SAN JOSE, Calif. — Angela Wang skated onto the ice at the SAP Center in San Jose, California, gliding in between Olympians and U.S. champions and just tried to enjoy how it felt to be at home among the accomplished.
The 21-year-old Salt Lake native finished seventh at the U.S. Championship, skating about 25 minutes before 19-year-old Bradie Tennell completed her upset with a stunning and near-flawless free skate that earned her 145.72 and a combined score of 219.51 to edge 2008 U.S. champion and 2010 Olympian Mirai Nagasu, who earned silver with her 213.84 points.
“I really don’t think it’s sunk in quite yet,” said Tennell, who has struggled with injuries the past two seasons. “I’m still kind of shocked.”
Finishing third was 2017 U.S. Champion Karen Chen, who totaled 198.59. Three-time U.S. champion and 2014 Olympian Ashley Wagner finished fourth with 196.19 points.
Wang said just warming up alongside those women was rewarding.
“It was really exciting to be in the final warm-up group for the first time,” Wang said after earning 121.01 for her free skate Friday night to finish with 188.01 points. “I had a lot of fun out there.
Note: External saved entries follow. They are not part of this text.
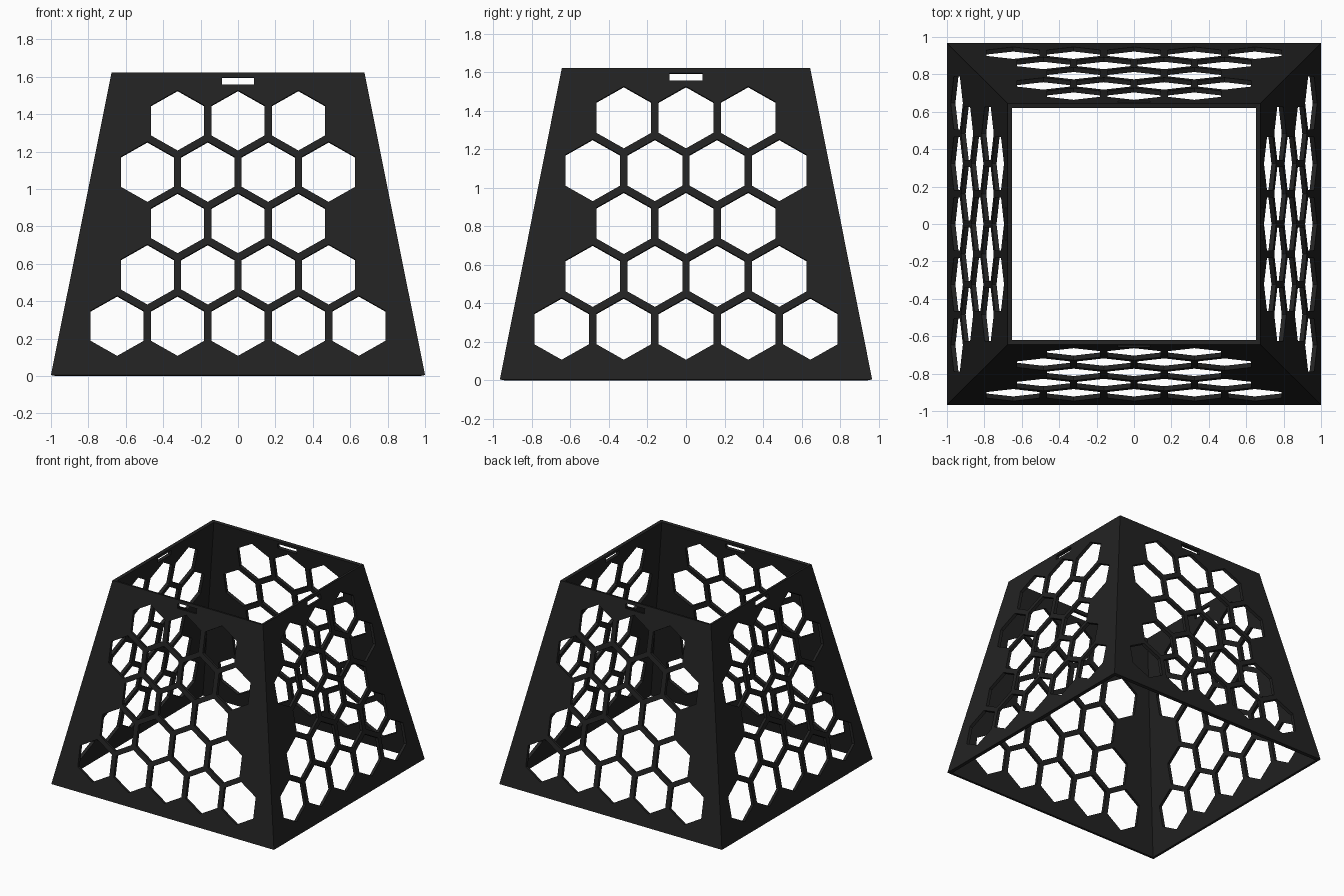
import bpy, bmesh
from math import sin, cos, pi, atan2
from mathutils import Matrix, Vector

if "Cube" in bpy.data.objects:
    bpy.data.objects.remove(bpy.data.objects["Cube"])

T = 0.025                  # wall thickness
Z0, Z1 = 0.005, 1.622      # outer bottom and top edge heights
LEAN = atan2(0.322, Z1 - Z0)
C, S = cos(LEAN), sin(LEAN)

black = bpy.data.materials.new("matte_black")
black.diffuse_color = (0.016, 0.016, 0.016, 1)
black.use_nodes = True
black.node_tree.nodes["Principled BSDF"].inputs["Base Color"].default_value = black.diffuse_color


def add_object(name, bm):
    bmesh.ops.recalc_face_normals(bm, faces=bm.faces)
    me = bpy.data.meshes.new(name)
    bm.to_mesh(me)
    bm.free()
    ob = bpy.data.objects.new(name, me)
    bpy.context.collection.objects.link(ob)
    return ob


def prism(bm, outer, inner):
    a = [bm.verts.new(p) for p in outer]
    b = [bm.verts.new(p) for p in inner]
    bm.faces.new(a)
    bm.faces.new(b[::-1])
    n = len(a)
    for i in range(n):
        j = (i + 1) % n
        bm.faces.new((a[j], a[i], b[i], b[j]))


def leaning_panel(name, half, dist, half_top, dist_top, angle):
    # mitred trapezoid plate leaning inward
    def ring(off):
        dz = off * S
        o = off * C
        return [(-half + o, -dist + o, Z0 - dz), (half - o, -dist + o, Z0 - dz),
                (half_top - o, -dist_top + o, Z1 - dz), (-half_top + o, -dist_top + o, Z1 - dz)]
    bm = bmesh.new()
    prism(bm, ring(0), ring(T))
    bm.transform(Matrix.Rotation(angle, 4, 'Z'))
    panel = add_object(name, bm)

    # hexagon and slot cutters, square to the plate
    up, normal = Vector((0, S, C)), Vector((0, -C, S))
    bm = bmesh.new()

    def cut(x, z, outline):
        y = -dist + (dist - dist_top) * (z - Z0) / (Z1 - Z0) + T / 2
        pts = [Vector((x + u, y, z)) + up * v for u, v in outline]
        prism(bm, [p + normal * 0.04 for p in pts], [p - normal * 0.04 for p in pts])

    hexagon = [(0.164 * sin(i * pi / 3), 0.164 * cos(i * pi / 3)) for i in range(6)]
    for row, count in enumerate((5, 4, 3, 4, 3)):
        for i in range(count):
            cut((i - (count - 1) / 2) * 0.323, 0.266 + row * 0.2745, hexagon)
    cut(0, 1.575, [(-0.085, -0.02), (0.085, -0.02), (0.085, 0.02), (-0.085, 0.02)])
    bm.transform(Matrix.Rotation(angle, 4, 'Z'))
    cutter = add_object(name + "_cutter", bm)
    cutter.hide_render = True

    mod = panel.modifiers.new("holes", 'BOOLEAN')
    mod.operation = 'DIFFERENCE'
    mod.solver = 'EXACT'
    mod.object = cutter
    bpy.context.view_layer.objects.active = panel
    bpy.ops.object.modifier_apply(modifier="holes")
    bpy.data.objects.remove(cutter)
    panel.data.materials.clear()
    panel.data.materials.append(black)


# four perforated walls around an open top and bottom
leaning_panel("front_panel", 1.0, 0.967, 0.676, 0.645, 0)
leaning_panel("right_panel", 0.967, 1.0, 0.645, 0.676, pi / 2)
leaning_panel("back_panel", 1.0, 0.967, 0.676, 0.645, pi)
leaning_panel("left_panel", 0.967, 1.0, 0.645, 0.676, -pi / 2)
It was definitely my best U.S. championships ever. I’m really stoked with the results from this week and my performances.”
Wang said she came into this weekend's competition just hoping to perform the way she’d been practicing.
“(I) just (wanted to) put out strong programs like I do in practice,” she said. “Really, just perform how I train. It was good to be able to skate the way I did.”
She said she learned her skills match her desire.
“(I learned) that I can and I do belong on that big stage and in that final warm-up group,” she said with a smile. “I’ve always felt like I belonged out there with them, so it was really cool to be able to experience it.”
She said competing alongside the women who will represent the U.S. in Pyeongchang next month was a very different experience.
“The energy and everything is so different,” she said of the final group of women at Friday’s championships. “So it was just awesome being out there.”
Tennell said dealing with injuries has been a test of her physical and mental strength, even as she continued to nurture her Olympic dream.
“It’s been kind of a long road,” she said. “My main goal was to stay healthy. I knew it was an Olympic year, so I kept it in the back of my mind all season and put out clean programs and tried to rely on my training.”
Wang, like the favorite to win the men’s U.S. championship, Nathan Chen, began skating after Salt Lake City hosted the 2002 Olympic Games. Chen posted the top score in the men’s short program on Thursday and will try to defend his 2017 title on Saturday night.
“That’s one of the reasons I started skating,” she said. “They had a lot of practice rinks built, and there was a lot of hype. I love so many things (about skating). Just being able to go in and train day in and day out, and go out and compete and perform and have experiences like this where you get to be with the best in the country skating out there in front of great fans.”
She said she isn’t sure what’s next for her, but that she will be watching the men’s competition on Saturday night.
“There are a lot of decisions to be made, so I’m not really sure,” she said.
Among those decisions are which skaters will represent the U.S. at the 2018 Olympics next month. There were just fractions of points separating Chen and fourth-place finisher Wagner, and the decision makers consider the entire season’s results when choosing the three women who will make the Olympic team.
The final decision about which three skaters will represent the U.S. at the Olympics will be announced Saturday morning at 6 a.m. (MT) on "The Today Show."